>>>

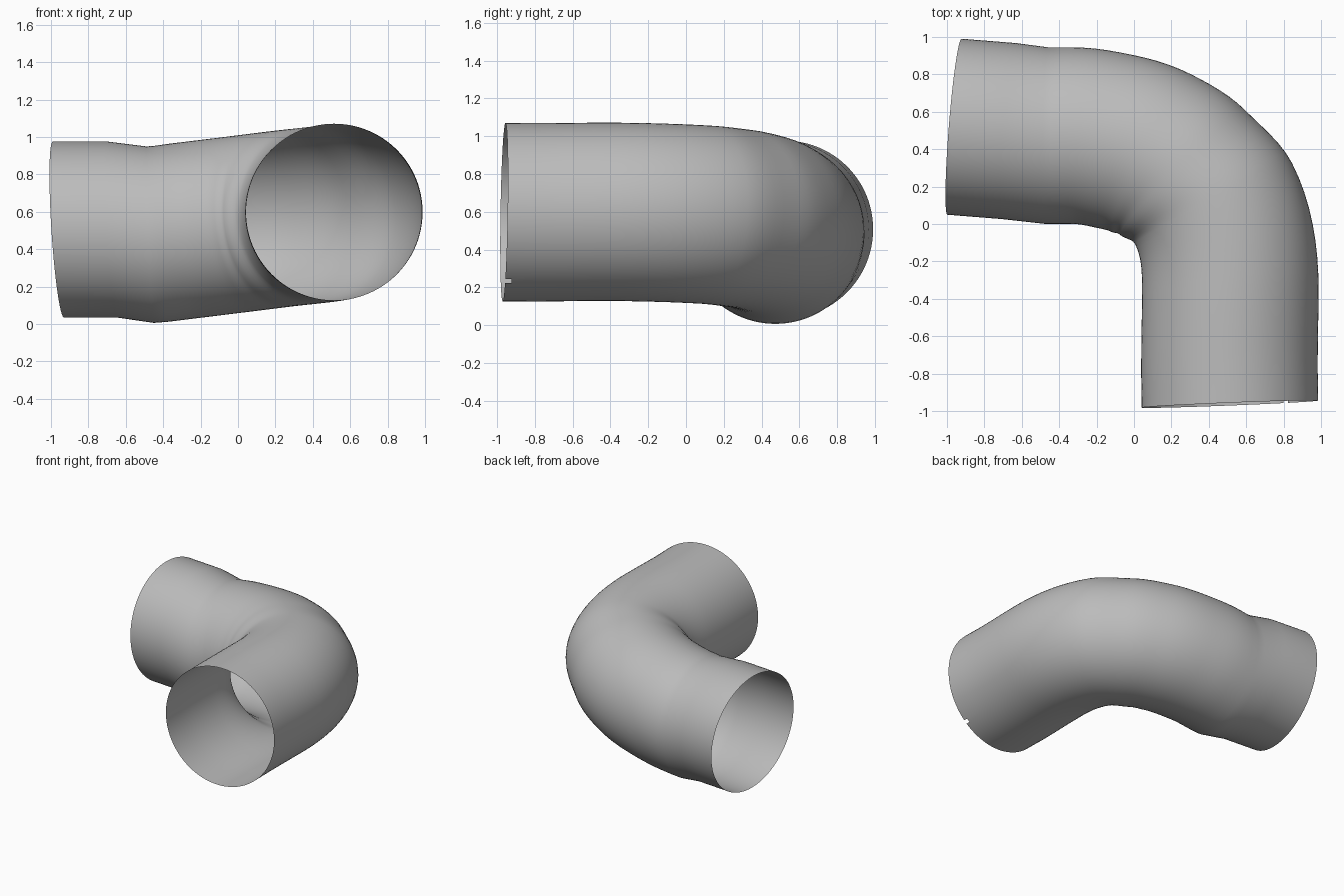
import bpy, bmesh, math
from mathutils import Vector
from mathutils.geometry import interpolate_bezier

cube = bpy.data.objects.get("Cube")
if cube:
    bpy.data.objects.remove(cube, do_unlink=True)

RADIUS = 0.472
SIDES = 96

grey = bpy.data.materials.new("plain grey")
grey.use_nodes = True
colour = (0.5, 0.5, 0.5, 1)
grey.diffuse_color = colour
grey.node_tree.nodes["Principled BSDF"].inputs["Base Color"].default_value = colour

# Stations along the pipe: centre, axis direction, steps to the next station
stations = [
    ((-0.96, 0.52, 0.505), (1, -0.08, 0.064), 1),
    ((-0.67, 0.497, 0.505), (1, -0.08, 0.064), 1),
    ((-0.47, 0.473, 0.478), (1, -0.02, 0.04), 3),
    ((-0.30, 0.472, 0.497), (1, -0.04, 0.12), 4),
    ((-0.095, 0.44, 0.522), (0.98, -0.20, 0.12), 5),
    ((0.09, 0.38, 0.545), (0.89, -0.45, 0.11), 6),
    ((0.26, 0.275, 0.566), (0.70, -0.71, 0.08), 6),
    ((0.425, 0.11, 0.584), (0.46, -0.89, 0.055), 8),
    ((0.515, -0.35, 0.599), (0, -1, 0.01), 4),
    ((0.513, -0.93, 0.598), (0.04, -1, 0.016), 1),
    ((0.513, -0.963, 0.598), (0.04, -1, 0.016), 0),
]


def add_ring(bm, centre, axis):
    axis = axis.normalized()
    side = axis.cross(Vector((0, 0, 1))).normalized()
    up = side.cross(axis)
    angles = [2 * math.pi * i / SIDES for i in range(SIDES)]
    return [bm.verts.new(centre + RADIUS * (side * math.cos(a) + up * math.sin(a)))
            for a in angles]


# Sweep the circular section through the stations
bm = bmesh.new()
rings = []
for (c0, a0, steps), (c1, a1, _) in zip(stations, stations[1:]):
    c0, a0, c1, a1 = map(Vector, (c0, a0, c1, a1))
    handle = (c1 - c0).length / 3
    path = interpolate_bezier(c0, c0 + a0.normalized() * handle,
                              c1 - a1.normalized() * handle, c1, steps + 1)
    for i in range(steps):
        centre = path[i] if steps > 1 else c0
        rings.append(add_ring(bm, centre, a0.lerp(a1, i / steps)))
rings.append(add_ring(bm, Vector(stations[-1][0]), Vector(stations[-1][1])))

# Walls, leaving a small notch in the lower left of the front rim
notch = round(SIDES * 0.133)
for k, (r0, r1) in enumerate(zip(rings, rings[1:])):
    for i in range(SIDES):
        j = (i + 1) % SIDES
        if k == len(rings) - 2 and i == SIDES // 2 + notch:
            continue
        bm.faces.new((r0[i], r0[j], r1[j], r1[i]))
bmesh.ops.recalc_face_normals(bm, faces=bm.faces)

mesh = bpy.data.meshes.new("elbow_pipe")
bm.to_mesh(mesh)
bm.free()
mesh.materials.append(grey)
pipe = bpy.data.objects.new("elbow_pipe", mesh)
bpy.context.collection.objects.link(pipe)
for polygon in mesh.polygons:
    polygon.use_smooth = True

<<<

■ Your objective ■
Only the text of the listing above is copied, exactly as written; its pictures are dropped.

■ Response for this exercise ■
import bpy, bmesh, math
from mathutils import Vector
from mathutils.geometry import interpolate_bezier

cube = bpy.data.objects.get("Cube")
if cube:
    bpy.data.objects.remove(cube, do_unlink=True)

RADIUS = 0.472
SIDES = 96

grey = bpy.data.materials.new("plain grey")
grey.use_nodes = True
colour = (0.5, 0.5, 0.5, 1)
grey.diffuse_color = colour
grey.node_tree.nodes["Principled BSDF"].inputs["Base Color"].default_value = colour

# Stations along the pipe: centre, axis direction, steps to the next station
stations = [
    ((-0.96, 0.52, 0.505), (1, -0.08, 0.064), 1),
    ((-0.67, 0.497, 0.505), (1, -0.08, 0.064), 1),
    ((-0.47, 0.473, 0.478), (1, -0.02, 0.04), 3),
    ((-0.30, 0.472, 0.497), (1, -0.04, 0.12), 4),
    ((-0.095, 0.44, 0.522), (0.98, -0.20, 0.12), 5),
    ((0.09, 0.38, 0.545), (0.89, -0.45, 0.11), 6),
    ((0.26, 0.275, 0.566), (0.70, -0.71, 0.08), 6),
    ((0.425, 0.11, 0.584), (0.46, -0.89, 0.055), 8),
    ((0.515, -0.35, 0.599), (0, -1, 0.01), 4),
    ((0.513, -0.93, 0.598), (0.04, -1, 0.016), 1),
    ((0.513, -0.963, 0.598), (0.04, -1, 0.016), 0),
]


def add_ring(bm, centre, axis):
    axis = axis.normalized()
    side = axis.cross(Vector((0, 0, 1))).normalized()
    up = side.cross(axis)
    angles = [2 * math.pi * i / SIDES for i in range(SIDES)]
    return [bm.verts.new(centre + RADIUS * (side * math.cos(a) + up * math.sin(a)))
            for a in angles]


# Sweep the circular section through the stations
bm = bmesh.new()
rings = []
for (c0, a0, steps), (c1, a1, _) in zip(stations, stations[1:]):
    c0, a0, c1, a1 = map(Vector, (c0, a0, c1, a1))
    handle = (c1 - c0).length / 3
    path = interpolate_bezier(c0, c0 + a0.normalized() * handle,
                              c1 - a1.normalized() * handle, c1, steps + 1)
    for i in range(steps):
        centre = path[i] if steps > 1 else c0
        rings.append(add_ring(bm, centre, a0.lerp(a1, i / steps)))
rings.append(add_ring(bm, Vector(stations[-1][0]), Vector(stations[-1][1])))

# Walls, leaving a small notch in the lower left of the front rim
notch = round(SIDES * 0.133)
for k, (r0, r1) in enumerate(zip(rings, rings[1:])):
    for i in range(SIDES):
        j = (i + 1) % SIDES
        if k == len(rings) - 2 and i == SIDES // 2 + notch:
            continue
        bm.faces.new((r0[i], r0[j], r1[j], r1[i]))
bmesh.ops.recalc_face_normals(bm, faces=bm.faces)

mesh = bpy.data.meshes.new("elbow_pipe")
bm.to_mesh(mesh)
bm.free()
mesh.materials.append(grey)
pipe = bpy.data.objects.new("elbow_pipe", mesh)
bpy.context.collection.objects.link(pipe)
for polygon in mesh.polygons:
    polygon.use_smooth = True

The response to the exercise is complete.